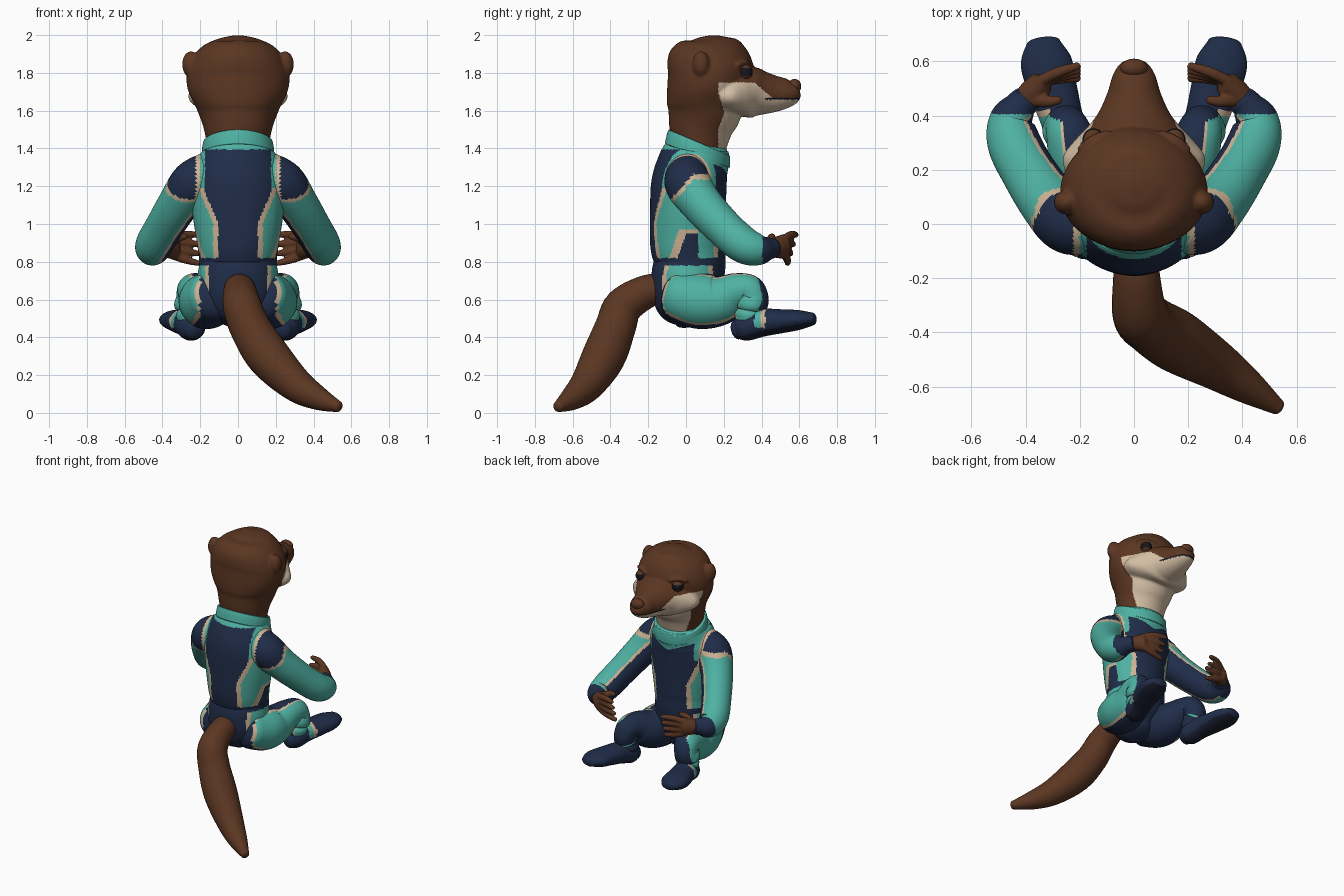
import bpy, bmesh, math
from mathutils import Vector, Matrix

cube = bpy.data.objects.get("Cube")
if cube:
    bpy.data.objects.remove(cube, do_unlink=True)


def material(name, colour):
    m = bpy.data.materials.new(name)
    m.use_nodes = True
    m.diffuse_color = (*colour, 1)
    bsdf = next(n for n in m.node_tree.nodes if n.type == 'BSDF_PRINCIPLED')
    bsdf.inputs["Base Color"].default_value = (*colour, 1)
    bsdf.inputs["Roughness"].default_value = 0.8
    return m


BROWN, CREAM, TAN, NAVY, TEAL, DARK, SOLE = range(7)
MATS = [material("brown_fur", (.105, .037, .016)), material("cream_fur", (.65, .51, .37)),
        material("tan_trim", (.62, .46, .3)), material("navy_cloth", (.014, .026, .066)),
        material("teal_cloth", (.078, .44, .365)), material("eye_black", (.008, .008, .012)),
        material("sole_navy", (.011, .013, .03))]
X, Y, Z = (Vector(a) for a in ((1, 0, 0), (0, 1, 0), (0, 0, 1)))


def spline(a, b, c, d, t):
    return [(2*q + (r - p)*t + (2*p - 5*q + 4*r - s)*t*t + (3*q - p - 3*r + s)*t**3) / 2
            for p, q, r, s in zip(a, b, c, d)]


def tube(bm, stations, ref=Z, sides=32, steps=6, dome=.6, s=1):
    """Closed loft through (x, y, z, radius a, radius b) with domed ends."""
    pts = [(p[0]*s, *p[1:4], p[-1]) for p in stations]
    ext = [pts[0]] + pts + [pts[-1]]
    path = [spline(*ext[i:i + 4], k / steps) for i in range(len(pts) - 1) for k in range(steps)]
    path.append(pts[-1])
    pos = [Vector(p[:3]) for p in path]
    rings = []
    for i, p in enumerate(path):
        tan = (pos[min(i + 1, len(pos) - 1)] - pos[max(i - 1, 0)]).normalized()
        rings.append((pos[i], tan, p[3], p[4]))

    def cap(ring, way):
        c, t, a, b = ring
        angles = [math.radians(k) for k in (15, 30, 45, 60, 74, 86)]
        return [(c + t*way*dome*min(a, b)*math.sin(q), t, a*math.cos(q), b*math.cos(q)) for q in angles]
    rings = cap(rings[0], -1)[::-1] + rings + cap(rings[-1], 1)
    loops = []
    for c, t, a, b in rings:
        u = t.cross(ref).normalized()
        v = u.cross(t)
        loops.append([bm.verts.new(c + u*a*math.cos(k) + v*b*math.sin(k))
                      for k in (2*math.pi*j / sides for j in range(sides))])
    for r0, r1 in zip(loops, loops[1:]):
        for j in range(sides):
            k = (j + 1) % sides
            bm.faces.new((r0[j], r0[k], r1[k], r1[j]))
    bm.faces.new(loops[0])
    bm.faces.new(loops[-1])


def ball(bm, centre, radii):
    bmesh.ops.create_uvsphere(bm, u_segments=32, v_segments=24, radius=1,
                              matrix=Matrix.Translation(centre) @ Matrix.Diagonal((*radii, 1)))


def finish(name, bm, rule, voxel=0):
    """Turn the bmesh into an object, optionally fuse its pieces, then colour faces by rule."""
    bmesh.ops.recalc_face_normals(bm, faces=bm.faces)
    mesh = bpy.data.meshes.new(name)
    bm.to_mesh(mesh)
    bm.free()
    ob = bpy.data.objects.new(name, mesh)
    bpy.context.scene.collection.objects.link(ob)
    if voxel:
        rm = ob.modifiers.new("fuse", 'REMESH')
        rm.mode, rm.voxel_size = 'VOXEL', voxel
        sm = ob.modifiers.new("soften", 'SMOOTH')
        sm.iterations = 8
        dg = bpy.context.evaluated_depsgraph_get()
        fused = bpy.data.meshes.new_from_object(ob.evaluated_get(dg))
        ob.modifiers.clear()
        ob.data = mesh = fused
    mesh.materials.clear()
    for m in MATS:
        mesh.materials.append(m)
    for f in mesh.polygons:
        f.use_smooth = True
        s = 1 if f.center.x >= 0 else -1
        n = Vector((f.normal.x*s, f.normal.y, f.normal.z))
        f.material_index = rule(abs(f.center.x), f.center.y, f.center.z, n) if callable(rule) else rule


def banded(value, edge, width, low, high):
    return low if value < edge else TAN if value < edge + width else high


def clamp(v):
    return max(0, min(1, v))


# Colour rules
def head_rule(x, y, z, n):
    if y > .42 and abs(z - 1.662) < .005:
        return DARK
    top = 1.75 - .085*clamp((y - .36) / .1)
    back = .17 + .03*clamp((1.7 - z) / .1) - .03*clamp((1.58 - z) / .08)
    return CREAM if z < top and y > back else BROWN


def eye_rule(x, y, z, n):
    return DARK if -.55 < n.z < .5 else BROWN


def torso_rule(x, y, z, n):
    if z > 1.395 or (y > .1 and z > 1.25 + .4*x):
        return TEAL
    if z < .78:
        return banded(x, .155, .02, NAVY, TEAL)
    if z < .82:
        return NAVY
    if z > 1.19:
        return NAVY if x < .175 else banded(x, .2, .024, TEAL, NAVY)
    slant = -.09 + .35*(z - .82)
    if z < .97 and slant < y < .065:
        return NAVY if z < .955 and y > slant + .045 else TAN
    edge = .105 + .07*clamp((z - 1) / .17) + (.02 if y > 0 else 0)
    return banded(x, edge, .027, NAVY, TEAL)


def arm_rule(x, y, z, n):
    if y > .405:
        return NAVY
    low = 1.235 + 1.1*min(y - .04, 0)
    if z > low:
        return banded(x, .2, .024, TEAL, NAVY) if z > low + .03 else TAN
    return banded(n.dot(Vector((.9, -.25, .27))), -.55, .15, NAVY, TEAL)


def leg_rule(x, y, z, n):
    if y > .36 and n.y > .55:
        return NAVY
    return banded(n.x + .25*min(n.z, 0), .27, .14, NAVY, TEAL)


def boot_rule(x, y, z, n):
    if n.z < -.65:
        return SOLE
    if n.x > .3 and z > .45 and abs(y - .39) < .03:
        return TAN if y > .395 else TEAL
    return NAVY


# Head: skull, neck, muzzle, ears and brows fused together
bm = bmesh.new()
tube(bm, [(0, .07, 1.36, .155, .13), (0, .078, 1.5, .18, .168), (0, .097, 1.6, .215, .197),
          (0, .102, 1.7, .262, .203), (0, .12, 1.78, .272, .222), (0, .133, 1.86, .25, .228),
          (0, .143, 1.92, .21, .2), (0, .148, 1.96, .155, .155), (0, .148, 1.985, .09, .09),
          (0, .148, 1.996, .035, .035)], Y, 64, dome=.1)
tube(bm, [(0, .19, 1.67, .255, .09), (0, .25, 1.68, .262, .11), (0, .31, 1.693, .217, .133),
          (0, .36, 1.698, .17, .132), (0, .41, 1.693, .132, .115), (0, .48, 1.69, .1, .095),
          (0, .55, 1.697, .078, .073), (0, .585, 1.71, .055, .048)], Z, 48, dome=.3)
for s in (1, -1):
    ball(bm, (s*.25, .08, 1.845), (.046, .045, .07))
    tube(bm, [(s*.2, .275, 1.842, .014), (s*.152, .31, 1.856, .018), (s*.1, .335, 1.843, .014)], Y, 12)
finish("head", bm, head_rule, .008)

bm = bmesh.new()
ball(bm, (0, .575, 1.73), (.05, .035, .038))
finish("nose", bm, BROWN)

# Collar: a short band tilted down towards the throat
bm = bmesh.new()
tube(bm, [(0, .06, 1.36, .192, .173), (0, .065, 1.4, .19, .17), (0, .07, 1.43, .184, .165)], Y, 64, dome=.02)
for v in bm.verts:
    v.co.z -= .25*(v.co.y - .07)
finish("collar", bm, TEAL)

# Torso and pelvis
bm = bmesh.new()
tube(bm, [(0, .04, .5, .1, .1), (0, .02, .56, .175, .165), (0, .01, .63, .215, .188), (0, .01, .72, .215, .193),
          (0, .02, .8, .205, .19), (0, .01, .9, .217, .2), (0, .01, 1.05, .24, .2),
          (0, .015, 1.2, .25, .2), (0, .035, 1.3, .235, .19), (0, .06, 1.37, .197, .176),
          (0, .065, 1.4, .175, .155)], Y, 160, 14, dome=.4)
finish("torso", bm, torso_rule)

# Tail
bm = bmesh.new()
tube(bm, [(.01, -.1, .65, .08), (.01, -.2, .645, .087), (.022, -.33, .565, .102), (.065, -.375, .45, .108),
          (.16, -.435, .3, .115), (.3, -.52, .155, .092), (.42, -.6, .08, .065), (.53, -.675, .033, .03)])
finish("tail", bm, BROWN)

for s, side in ((1, "left"), (-1, "right")):
    # Eye with lids
    bm = bmesh.new()
    ball(bm, (s*.15, .313, 1.805), (.04, .04, .04))
    finish(side + "_eye", bm, eye_rule)

    # Sleeve from shoulder to cuff
    bm = bmesh.new()
    tube(bm, [(.155, .01, 1.28, .105), (.235, .01, 1.215, .122), (.312, .08, 1.11, .11), (.39, .195, .985, .101),
              (.443, .3, .893, .098), (.45, .38, .865, .085), (.42, .435, .87, .06), (.4, .455, .872, .055)],
         Z, 96, 14, s=s)
    finish(side + "_arm", bm, arm_rule)

    # Hand: palm, four fanned fingers and a thumb
    bm = bmesh.new()
    tube(bm, [(.42, .435, .87, .042), (.385, .475, .875, .05, .055), (.345, .515, .88, .048, .066)], Z, 24, s=s)
    for i in range(4):
        tube(bm, [(.35, .525, .925 - .03*i, .022), (.28, .56 - .008*i, .945 - .045*i, .021),
                  (.205, .583 - .015*i, .942 - .05*i, .016)], Z, 12, s=s)
    tube(bm, [(.385, .46, .89, .028), (.32, .452, .925, .023), (.275, .458, .935, .017)], Z, 12, s=s)
    finish(side + "_hand", bm, BROWN, .007)

    # Bent leg with bunched cloth below the knee
    bm = bmesh.new()
    tube(bm, [(.13, -.045, .62, .132), (.16, .07, .593, .148), (.185, .18, .598, .134), (.22, .27, .64, .102),
              (.24, .335, .645, .085), (.25, .36, .6, .078), (.253, .345, .57, .085), (.25, .34, .545, .07),
              (.25, .335, .515, .078), (.25, .33, .47, .065)], X, 96, 12, s=s)
    finish(side + "_leg", bm, leg_rule)

    # Boot
    bm = bmesh.new()
    tube(bm, [(.235, .27, .44, .05, .052), (.245, .31, .452, .075, .072), (.27, .4, .477, .08, .074),
              (.3, .5, .485, .09, .064), (.325, .6, .492, .094, .052), (.335, .67, .497, .062, .034)],
         Z, 64, 10, s=s)
    finish(side + "_boot", bm, boot_rule)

******************************

Exercise objective => Each line of the data above containing the string "fused" is to be copied.

Output of the task =>
        fused = bpy.data.meshes.new_from_object(ob.evaluated_get(dg))
        ob.data = mesh = fused
# Head: skull, neck, muzzle, ears and brows fused together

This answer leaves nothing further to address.